continuing my descriptions of the art that is up for auction this week

The bidding continues for 2 more days on my online moving sale auction, ending at 7:30 pm on Thursday, December 6.

To reiterate, bidding is anonymous and progresses in increments of $2.50. You can pre-set your highest bid and the system will notify you if someone outbids you.

The auction house will ship at buyers’ expense.

Now back to the stories. The next two paintings I’m telling you about have been drastically changed from their original forms in different ways. They both bear scars yet are more beautiful than they were in the beginning.

Lot 135
For reasons I cannot explain, I was inspired/provoked by the title of the book by the original nasty old Scottish religious reformer, John Knox.

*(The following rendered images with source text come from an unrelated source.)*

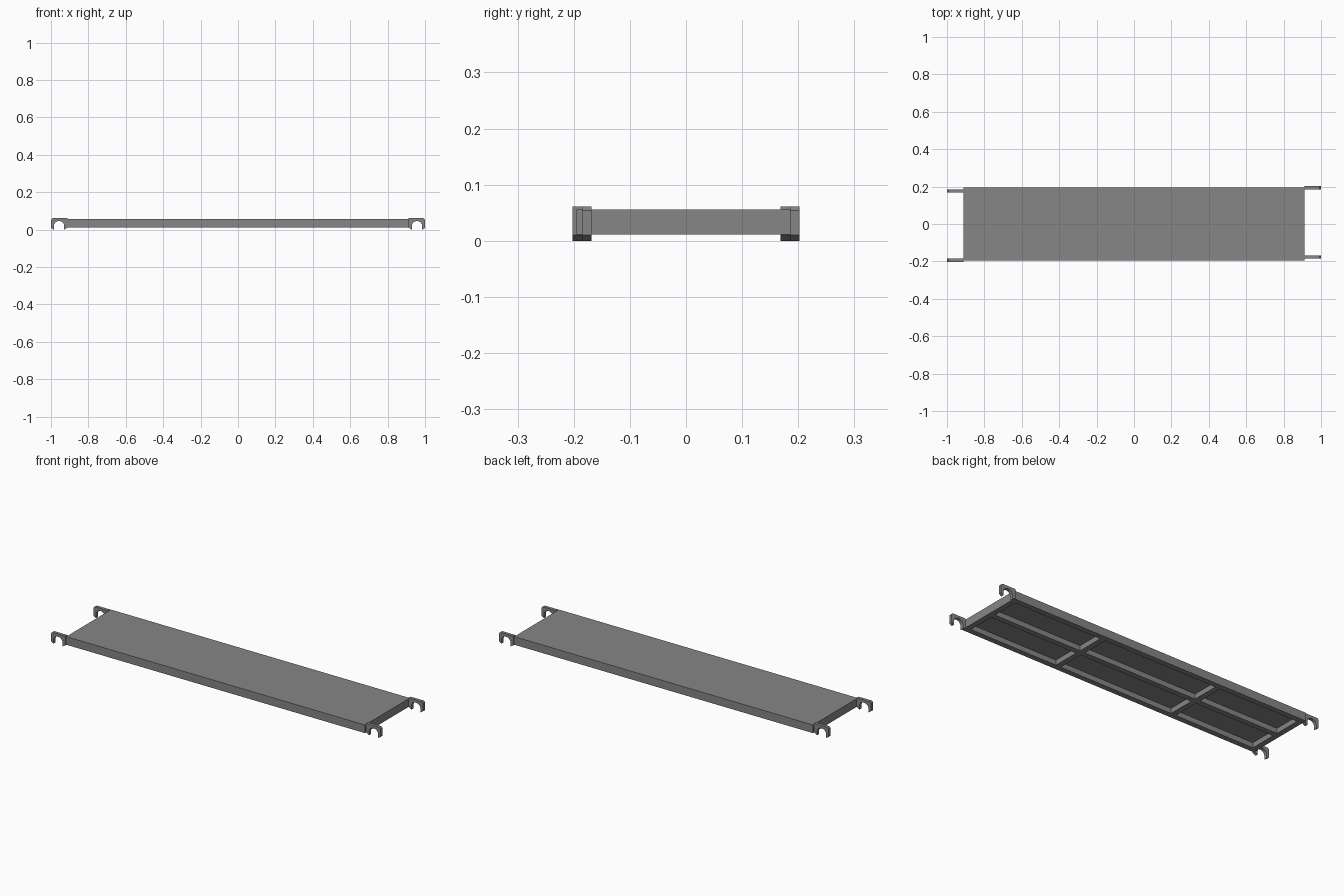
import bpy, bmesh, math
from mathutils import Matrix, Vector

cube = bpy.data.objects.get("Cube")
if cube:
    bpy.data.objects.remove(cube, do_unlink=True)

# One plain metal colour for every part
metal = bpy.data.materials.new("grey metal")
metal.use_nodes = True
metal.diffuse_color = (0.24, 0.24, 0.24, 1)
for node in metal.node_tree.nodes:
    if node.type == "BSDF_PRINCIPLED":
        node.inputs["Base Color"].default_value = metal.diffuse_color


def add_object(name, bm):
    bmesh.ops.recalc_face_normals(bm, faces=bm.faces)
    mesh = bpy.data.meshes.new(name)
    bm.to_mesh(mesh)
    bm.free()
    mesh.materials.append(metal)
    obj = bpy.data.objects.new(name, mesh)
    bpy.context.collection.objects.link(obj)
    return obj


def add_box(bm, low, high):
    low, high = Vector(low), Vector(high)
    matrix = Matrix.Translation((low + high) / 2) @ Matrix.Diagonal((*(high - low), 1))
    bmesh.ops.create_cube(bm, size=1, matrix=matrix)


# Deck slab
HALF_X, HALF_Y, BOTTOM, TOP = 0.912, 0.195, 0.011, 0.056
RIM, RIB, DEPTH = 0.03, 0.03, 0.028
bm = bmesh.new()
add_box(bm, (-HALF_X, -HALF_Y, BOTTOM), (HALF_X, HALF_Y, TOP))
deck = add_object("deck", bm)

# Pockets under the deck, leaving a rim, one long rib and two cross ribs
cross_ribs = (-0.385, 0.335)
starts = [-HALF_X + RIM] + [x + RIB / 2 for x in cross_ribs]
ends = [x - RIB / 2 for x in cross_ribs] + [HALF_X - RIM]
bm = bmesh.new()
for x0, x1 in zip(starts, ends):
    for y0, y1 in ((-HALF_Y + RIM, -RIB / 2), (RIB / 2, HALF_Y - RIM)):
        add_box(bm, (x0, y0, BOTTOM - 0.05), (x1, y1, BOTTOM + DEPTH))
cutter = add_object("pocket_cutter", bm)
cutter.hide_render = True

cut = deck.modifiers.new("pockets", "BOOLEAN")
cut.operation = "DIFFERENCE"
cut.solver = "EXACT"
cut.object = cutter
bpy.context.view_layer.objects.active = deck
bpy.ops.object.modifier_apply(modifier=cut.name)
bpy.data.objects.remove(cutter, do_unlink=True)


# Hooks: arched profile in the xz plane, extruded along y
def add_hook(name, y, turn):
    mid, radius, spring, width = 0.957, 0.028, 0.018, 0.017
    outline = [(0.93, 0), (0.912, 0.01), (0.912, 0.061), (0.992, 0.061),
               (1.0, 0.054), (1.0, 0.01), (mid + radius, 0)]
    for i in range(13):
        a = math.pi * i / 12
        outline.append((mid + radius * math.cos(a), spring + radius * math.sin(a)))
    outline[0] = (mid - radius, 0)
    bm = bmesh.new()
    face = bm.faces.new([bm.verts.new((x, y - width / 2, z)) for x, z in outline])
    solid = bmesh.ops.extrude_face_region(bm, geom=[face])
    moved = [v for v in solid["geom"] if isinstance(v, bmesh.types.BMVert)]
    bmesh.ops.translate(bm, verts=moved, vec=(0, width, 0))
    bm.transform(Matrix.Rotation(turn, 4, "Z"))
    hook = add_object(name, bm)
    bpy.ops.object.select_all(action="DESELECT")
    hook.select_set(True)
    bpy.context.view_layer.objects.active = hook
    bpy.ops.object.shade_smooth_by_angle(angle=math.radians(30))


# Hooks are staggered, so the far end is the near end turned half round
for end, turn in (("left", 0), ("right", math.pi)):
    add_hook(end + "_outer_hook", 0.1935, turn)
    add_hook(end + "_inner_hook", -0.1765, turn)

His diatribe was The First Blast of the Trumpet Against the Monstrous Regiment of Women. And that phrase rang uncomfortably in my mind, so I started an abstract painting and called it What Women Are Really Thinking . 

After I stretched the canvas, I used a black gesso as a primer for the first and last time in my career. While the painting was too good to destroy, I didn’t like it. After carrying it around for a few years, and after seeing an art book in Calgary about the artist Cynthia Girard called Unicorns and Dictators , I decided to release my own inner unicorn and paint on top of  What Women Are Really Thinking. I cut down the canvas of the original work and re-stretched it on a 36” x 48” frame, then rapidly sketched my unicorn with a white pencil crayon, then using a sea sponge, painted out the negative space with black gesso. The result is a luminous little unicorn… the colours shine through the darkness in a somehow refracted but undeniable way.  Because of all the overpainting  and tumult, there is some cracking on the sides, which seems appropriate to the history of the piece, and I committed the further cardinal sin of using the black acrylic gesso on top of the oil to create the negative space, but even if it flakes a bit, the unicorn will prance on.

Photo by Dawn McLeod

Lot 142
This was my first very large oil painting.  In 2003, my now ex-husband went to Washington to sub for 3 months with the National Symphony, then went on tour with them. I stayed home with our young son and continued preparing for my third solo album, Notes From Abroad.

 While it was a bit challenging to be completely on my own with my child and elderly mother for so long, it was also completely wonderful.
I stretched a large canvas, I think it was 36” x 60” and started my first large-scale oil abstract, finishing in 2004. And because it was summer, and the oil smelled powerfully, it was my first time completing a work outside.  I liked this painting very much but something always bothered me about the part of the work… it was expressively appropriate but the lower section was nebulous and unformed. So after a decade, I chopped it down to 36” x 48”.  Some of my male colleagues were dismayed, having preferred the larger painting, but I kept the beautiful part.  Again, the painting is slightly distressed from being stretched a second time, but is so saturated in colour and texture that it can withstand a few cracks.  I used the offcuts to make many smaller items such as heart-shaped coasters and book covers. Used the whole animal.
Photo by Dawn McLeod

This is a chance to buy one of my large paper-based or canvas artworks below market price.  My works are in in the collections of more than 60 people and the majority of my art is still available on my website for sale at market price.  

Love and thanks for following and supporting my efforts.
Nadina